The PowerDish CHP system is a modified Infinia PowerDish solar system. The Infinia PowerDish solar system uses Infinia’s free-piston Stirling generator placed at the focal point of a concentrator dish. The solar energy falling on the mirrored concentrator dish is focused on the hot end of the Stirling generator. Through the Stirling energy cycle and a linear alternator, that solar energy is converted into electricity that can be injected into the utility electric grid. The excess energy from the Stirling cycle is rejected to the air through a closed loop cooling system (much like the cooling loop in a car). To capture the rejected energy from the Stirling cycle and make it available for water and air heating in a nearby facility, a heat exchanger was added to the Infinia PowerDish cooling loop system: the PowerDish CHP. The liquid-to-liquid heat exchanger, mounted on the PowerDish heat drive, was also connected to a closed loop system that carried the heat transferred across the cooling loop heat exchanger to a nearby building where the thermal energy was used for space and water heating. In this way, some of the thermal energy that was “thrown away” by the Infinia PowerDish was captured by the heat exchanger in the PowerDish CHP and injected into the building heat loop for use in heating water and air in the demonstration facility, Building #9246 at Fort Carson, Colorado.
Over the test period of January 17, 2012 through December 31, 2012, the PowerDish CHP produced 4315 kilowatt hours (kWh) of electricity (kWhe) and 11,109.7 kWh of thermal energy (kWhth) measured at the engine heat exchanger. The demonstration confirmed that the PowerDish CHP can deliver both electric and thermal energy to a facility from a single solar system.

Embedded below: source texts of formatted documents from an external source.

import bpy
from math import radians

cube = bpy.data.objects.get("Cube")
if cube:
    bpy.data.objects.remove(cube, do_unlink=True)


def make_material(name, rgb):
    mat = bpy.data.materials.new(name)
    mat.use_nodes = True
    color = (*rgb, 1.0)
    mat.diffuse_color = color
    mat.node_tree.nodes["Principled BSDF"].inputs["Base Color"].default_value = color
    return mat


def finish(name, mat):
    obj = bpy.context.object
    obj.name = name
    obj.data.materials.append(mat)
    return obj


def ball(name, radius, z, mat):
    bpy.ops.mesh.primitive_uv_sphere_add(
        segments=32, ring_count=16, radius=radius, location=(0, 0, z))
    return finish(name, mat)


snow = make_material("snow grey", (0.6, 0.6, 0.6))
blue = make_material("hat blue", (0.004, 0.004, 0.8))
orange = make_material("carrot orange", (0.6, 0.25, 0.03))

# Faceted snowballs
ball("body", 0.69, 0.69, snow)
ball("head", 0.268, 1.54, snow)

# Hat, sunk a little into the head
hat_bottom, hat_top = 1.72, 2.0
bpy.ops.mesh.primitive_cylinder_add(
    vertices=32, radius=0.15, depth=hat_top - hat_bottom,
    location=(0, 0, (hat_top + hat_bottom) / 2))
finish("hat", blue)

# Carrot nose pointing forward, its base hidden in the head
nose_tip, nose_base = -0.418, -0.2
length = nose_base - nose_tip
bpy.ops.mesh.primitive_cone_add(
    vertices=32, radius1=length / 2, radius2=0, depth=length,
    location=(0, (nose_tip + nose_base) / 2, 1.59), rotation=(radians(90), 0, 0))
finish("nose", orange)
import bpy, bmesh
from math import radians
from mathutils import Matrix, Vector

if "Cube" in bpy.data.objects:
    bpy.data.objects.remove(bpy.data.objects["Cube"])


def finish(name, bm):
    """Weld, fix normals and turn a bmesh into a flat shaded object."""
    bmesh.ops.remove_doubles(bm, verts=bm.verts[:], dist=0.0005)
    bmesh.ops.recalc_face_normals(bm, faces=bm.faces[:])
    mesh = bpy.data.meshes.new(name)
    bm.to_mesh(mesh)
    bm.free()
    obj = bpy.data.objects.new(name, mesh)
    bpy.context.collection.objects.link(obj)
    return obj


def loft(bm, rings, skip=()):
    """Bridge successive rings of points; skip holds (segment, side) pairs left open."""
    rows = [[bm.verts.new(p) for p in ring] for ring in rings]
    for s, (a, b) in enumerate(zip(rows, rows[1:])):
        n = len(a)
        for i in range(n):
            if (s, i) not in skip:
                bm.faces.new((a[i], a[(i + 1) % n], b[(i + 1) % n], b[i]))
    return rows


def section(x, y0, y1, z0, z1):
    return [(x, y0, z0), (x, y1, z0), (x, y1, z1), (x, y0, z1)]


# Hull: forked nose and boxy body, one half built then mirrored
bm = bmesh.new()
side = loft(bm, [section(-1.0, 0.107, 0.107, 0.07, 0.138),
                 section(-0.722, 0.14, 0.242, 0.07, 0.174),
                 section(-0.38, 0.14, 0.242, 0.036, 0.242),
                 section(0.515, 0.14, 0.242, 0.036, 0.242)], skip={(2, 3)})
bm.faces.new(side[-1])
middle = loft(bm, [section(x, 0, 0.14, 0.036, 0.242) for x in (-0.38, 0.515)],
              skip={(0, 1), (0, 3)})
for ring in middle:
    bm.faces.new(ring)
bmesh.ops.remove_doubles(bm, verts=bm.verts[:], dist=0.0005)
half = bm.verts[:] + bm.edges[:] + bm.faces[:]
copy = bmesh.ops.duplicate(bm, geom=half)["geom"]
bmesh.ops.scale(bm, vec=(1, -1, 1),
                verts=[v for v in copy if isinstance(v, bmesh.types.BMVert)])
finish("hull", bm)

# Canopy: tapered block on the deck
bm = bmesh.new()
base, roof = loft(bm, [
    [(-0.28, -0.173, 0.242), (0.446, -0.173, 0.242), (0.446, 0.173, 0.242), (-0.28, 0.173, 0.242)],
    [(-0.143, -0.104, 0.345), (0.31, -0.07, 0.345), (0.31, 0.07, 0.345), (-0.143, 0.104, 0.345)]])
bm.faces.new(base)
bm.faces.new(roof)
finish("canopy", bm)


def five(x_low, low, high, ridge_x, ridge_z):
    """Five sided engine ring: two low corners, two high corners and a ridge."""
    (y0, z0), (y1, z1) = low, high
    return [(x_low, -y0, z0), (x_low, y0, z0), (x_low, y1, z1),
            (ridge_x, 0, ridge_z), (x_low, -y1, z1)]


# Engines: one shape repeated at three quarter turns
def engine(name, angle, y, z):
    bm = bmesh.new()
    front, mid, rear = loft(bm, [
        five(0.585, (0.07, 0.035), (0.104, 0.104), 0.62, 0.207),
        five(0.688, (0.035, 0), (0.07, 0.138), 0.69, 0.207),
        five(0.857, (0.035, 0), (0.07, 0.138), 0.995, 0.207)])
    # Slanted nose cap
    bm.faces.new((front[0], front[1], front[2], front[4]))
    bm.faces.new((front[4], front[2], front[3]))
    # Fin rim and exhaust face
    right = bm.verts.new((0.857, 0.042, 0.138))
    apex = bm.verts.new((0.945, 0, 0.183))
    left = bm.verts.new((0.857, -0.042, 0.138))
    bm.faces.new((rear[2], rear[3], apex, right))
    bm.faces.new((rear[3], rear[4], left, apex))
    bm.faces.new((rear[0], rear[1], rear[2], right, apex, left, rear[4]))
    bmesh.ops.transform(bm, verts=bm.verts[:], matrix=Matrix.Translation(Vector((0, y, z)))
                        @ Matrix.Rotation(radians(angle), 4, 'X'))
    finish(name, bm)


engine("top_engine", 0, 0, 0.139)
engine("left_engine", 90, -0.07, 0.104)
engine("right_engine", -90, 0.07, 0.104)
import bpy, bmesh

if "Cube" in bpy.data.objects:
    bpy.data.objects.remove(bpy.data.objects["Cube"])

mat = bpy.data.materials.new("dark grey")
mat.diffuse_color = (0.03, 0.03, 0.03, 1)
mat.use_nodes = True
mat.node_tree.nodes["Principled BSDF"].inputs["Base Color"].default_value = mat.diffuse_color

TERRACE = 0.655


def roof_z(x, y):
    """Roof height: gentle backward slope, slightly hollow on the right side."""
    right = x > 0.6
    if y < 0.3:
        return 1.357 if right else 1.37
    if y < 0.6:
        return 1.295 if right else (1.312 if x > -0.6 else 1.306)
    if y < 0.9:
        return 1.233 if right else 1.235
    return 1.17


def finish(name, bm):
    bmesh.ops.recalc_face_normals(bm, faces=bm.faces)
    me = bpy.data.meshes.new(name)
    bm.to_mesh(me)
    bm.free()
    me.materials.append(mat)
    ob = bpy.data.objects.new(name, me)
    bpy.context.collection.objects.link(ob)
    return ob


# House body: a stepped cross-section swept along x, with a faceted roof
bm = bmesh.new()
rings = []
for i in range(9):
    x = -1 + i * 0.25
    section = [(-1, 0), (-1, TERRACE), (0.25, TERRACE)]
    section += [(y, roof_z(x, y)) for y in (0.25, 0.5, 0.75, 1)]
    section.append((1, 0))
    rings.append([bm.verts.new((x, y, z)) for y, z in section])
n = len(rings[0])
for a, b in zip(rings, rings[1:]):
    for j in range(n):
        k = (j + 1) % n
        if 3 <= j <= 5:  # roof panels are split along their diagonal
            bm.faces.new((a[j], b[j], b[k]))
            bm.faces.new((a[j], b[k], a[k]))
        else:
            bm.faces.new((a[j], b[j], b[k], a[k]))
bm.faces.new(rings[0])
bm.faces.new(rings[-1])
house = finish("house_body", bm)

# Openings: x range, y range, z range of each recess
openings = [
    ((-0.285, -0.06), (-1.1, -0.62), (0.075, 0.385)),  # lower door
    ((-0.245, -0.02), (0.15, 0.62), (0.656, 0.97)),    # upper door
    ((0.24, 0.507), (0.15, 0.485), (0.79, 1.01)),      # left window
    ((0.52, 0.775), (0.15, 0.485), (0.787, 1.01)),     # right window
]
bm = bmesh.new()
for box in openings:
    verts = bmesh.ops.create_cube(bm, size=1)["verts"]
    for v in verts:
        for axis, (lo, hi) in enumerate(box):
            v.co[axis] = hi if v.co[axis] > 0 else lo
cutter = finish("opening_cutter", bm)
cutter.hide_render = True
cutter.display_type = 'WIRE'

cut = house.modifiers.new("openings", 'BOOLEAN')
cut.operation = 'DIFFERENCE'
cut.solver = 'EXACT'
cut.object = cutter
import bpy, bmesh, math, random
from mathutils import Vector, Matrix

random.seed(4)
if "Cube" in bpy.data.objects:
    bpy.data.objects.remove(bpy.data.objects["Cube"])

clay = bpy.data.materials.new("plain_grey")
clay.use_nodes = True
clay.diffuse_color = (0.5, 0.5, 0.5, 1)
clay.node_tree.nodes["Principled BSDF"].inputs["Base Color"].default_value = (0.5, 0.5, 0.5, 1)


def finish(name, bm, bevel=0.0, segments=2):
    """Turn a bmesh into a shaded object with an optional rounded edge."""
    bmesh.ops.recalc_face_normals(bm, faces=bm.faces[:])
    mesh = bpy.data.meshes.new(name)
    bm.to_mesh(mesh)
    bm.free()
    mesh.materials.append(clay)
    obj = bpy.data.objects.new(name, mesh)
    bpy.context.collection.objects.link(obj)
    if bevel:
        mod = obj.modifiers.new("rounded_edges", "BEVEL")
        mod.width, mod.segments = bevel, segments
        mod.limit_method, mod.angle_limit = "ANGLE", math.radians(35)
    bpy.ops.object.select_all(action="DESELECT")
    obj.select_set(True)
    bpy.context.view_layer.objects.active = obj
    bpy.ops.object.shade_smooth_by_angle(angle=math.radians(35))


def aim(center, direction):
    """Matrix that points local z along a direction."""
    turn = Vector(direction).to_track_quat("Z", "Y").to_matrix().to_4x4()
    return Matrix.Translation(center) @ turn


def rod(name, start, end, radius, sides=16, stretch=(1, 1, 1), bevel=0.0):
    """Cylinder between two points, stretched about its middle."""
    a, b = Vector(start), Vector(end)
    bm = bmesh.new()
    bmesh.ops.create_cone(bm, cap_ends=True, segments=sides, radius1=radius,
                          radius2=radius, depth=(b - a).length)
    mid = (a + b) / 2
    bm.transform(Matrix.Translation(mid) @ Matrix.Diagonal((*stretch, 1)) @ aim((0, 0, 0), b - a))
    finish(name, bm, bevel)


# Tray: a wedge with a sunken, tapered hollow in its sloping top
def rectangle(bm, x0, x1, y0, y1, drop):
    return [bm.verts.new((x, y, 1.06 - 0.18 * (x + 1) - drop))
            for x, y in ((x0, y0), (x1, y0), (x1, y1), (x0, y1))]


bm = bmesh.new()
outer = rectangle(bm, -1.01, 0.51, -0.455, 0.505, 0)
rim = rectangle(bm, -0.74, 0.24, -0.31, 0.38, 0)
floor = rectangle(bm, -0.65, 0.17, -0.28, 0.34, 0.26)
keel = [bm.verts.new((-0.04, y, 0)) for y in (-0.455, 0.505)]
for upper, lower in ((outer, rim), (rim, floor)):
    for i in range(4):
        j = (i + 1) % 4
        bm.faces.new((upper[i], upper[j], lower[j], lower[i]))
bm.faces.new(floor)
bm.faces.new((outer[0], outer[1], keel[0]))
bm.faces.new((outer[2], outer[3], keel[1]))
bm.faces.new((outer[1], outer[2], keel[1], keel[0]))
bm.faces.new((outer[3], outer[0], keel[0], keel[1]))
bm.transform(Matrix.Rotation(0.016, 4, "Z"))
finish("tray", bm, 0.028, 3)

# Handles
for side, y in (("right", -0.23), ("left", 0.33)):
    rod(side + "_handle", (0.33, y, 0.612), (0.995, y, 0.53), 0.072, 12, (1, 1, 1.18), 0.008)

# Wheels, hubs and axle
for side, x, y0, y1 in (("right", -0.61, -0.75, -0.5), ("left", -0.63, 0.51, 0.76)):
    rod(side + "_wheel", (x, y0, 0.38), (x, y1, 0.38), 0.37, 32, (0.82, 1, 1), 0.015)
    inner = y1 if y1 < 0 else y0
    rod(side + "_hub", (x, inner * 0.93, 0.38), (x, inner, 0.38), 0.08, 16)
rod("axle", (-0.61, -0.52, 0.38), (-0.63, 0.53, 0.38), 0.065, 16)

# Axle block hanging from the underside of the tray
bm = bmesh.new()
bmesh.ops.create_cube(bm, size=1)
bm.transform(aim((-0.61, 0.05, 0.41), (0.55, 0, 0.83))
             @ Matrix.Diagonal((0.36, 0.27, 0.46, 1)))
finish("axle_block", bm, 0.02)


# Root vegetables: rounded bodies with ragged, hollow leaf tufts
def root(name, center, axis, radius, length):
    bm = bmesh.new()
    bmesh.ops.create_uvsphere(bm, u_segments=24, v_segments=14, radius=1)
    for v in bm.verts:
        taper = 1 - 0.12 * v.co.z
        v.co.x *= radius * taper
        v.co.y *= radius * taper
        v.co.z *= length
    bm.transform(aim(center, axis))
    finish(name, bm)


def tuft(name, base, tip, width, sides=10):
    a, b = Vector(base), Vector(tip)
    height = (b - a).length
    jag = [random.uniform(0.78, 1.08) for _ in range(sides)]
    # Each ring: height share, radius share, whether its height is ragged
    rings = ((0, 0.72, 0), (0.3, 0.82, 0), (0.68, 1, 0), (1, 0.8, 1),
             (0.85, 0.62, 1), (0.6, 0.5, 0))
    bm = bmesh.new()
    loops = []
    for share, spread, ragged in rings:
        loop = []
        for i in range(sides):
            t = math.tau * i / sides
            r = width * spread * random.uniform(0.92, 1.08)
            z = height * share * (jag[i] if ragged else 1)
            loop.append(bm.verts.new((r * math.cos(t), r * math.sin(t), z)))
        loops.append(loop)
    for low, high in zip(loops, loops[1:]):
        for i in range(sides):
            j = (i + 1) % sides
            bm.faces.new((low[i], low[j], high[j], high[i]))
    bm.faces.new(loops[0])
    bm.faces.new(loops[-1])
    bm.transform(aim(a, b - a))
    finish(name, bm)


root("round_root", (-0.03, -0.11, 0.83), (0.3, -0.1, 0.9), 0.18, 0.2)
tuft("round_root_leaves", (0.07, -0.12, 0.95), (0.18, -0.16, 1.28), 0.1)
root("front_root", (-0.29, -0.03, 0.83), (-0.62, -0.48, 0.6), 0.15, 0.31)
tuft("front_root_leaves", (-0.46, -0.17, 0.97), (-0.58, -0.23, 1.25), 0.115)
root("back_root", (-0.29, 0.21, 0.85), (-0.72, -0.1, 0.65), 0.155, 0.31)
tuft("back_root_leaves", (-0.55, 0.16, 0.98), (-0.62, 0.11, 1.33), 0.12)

Due to PowerDish CHP forced outages and Infinia control system changes, this measured output was about 22% lower than the predicted output of 5500 kWhe for electricity and about 30% lower than the predicted output of 16,000 kWhth for thermal energy production at the Fort Carson site. In total, the PowerDish CHP provided 54% of the actual electricity and 6% of the actual thermal energy used by the Fort Carson facility.
Very shortly after startup, Infinia identified a potential problem with the high cooling loop temperatures needed for the CHP applications. Infinia ordered the lowering of the cooling loop temperature from the planned 70ΕC to 60ΕC maximum and made control system changes that effectively lowered the output of the system by about 10%. This resulted in lower heat transfer to the building heat loop than planned.
During the first winter months of the demonstration, the heat energy transferred to the building and used for space heating was well below expectations. Infinia redesigned and implemented changes to the building heat loop system before the winter season 2012-2013 which resulted in an approximately 350% improvement in heat delivered for space heating.
Implementation issues encountered in this demonstration project included initial grid interconnection software incompatibility with utility interconnection process, low thermal energy delivery to in-building applications (space heating and water heating), and unexpected PowerDish failures due to design implications from the CHP application.
Some lessons learned for improving the application of the PowerDish CHP technology to future projects include: (1) a low-temperature heat exchanger (more surface area) should be utilized to provide more heat to the building; (2) the solar CHP system should be kept close to the building and point-of-use (POU) applications to minimize losses; (3) thermal heat should be taken directly to the POU applications first and then to storage to maximize the utilization of available thermal energy; and (4) an improved design PowerDish that enables 70ΕC generator cooling loop temperature should be used to improve efficiency of heat transfer to building and POU applications.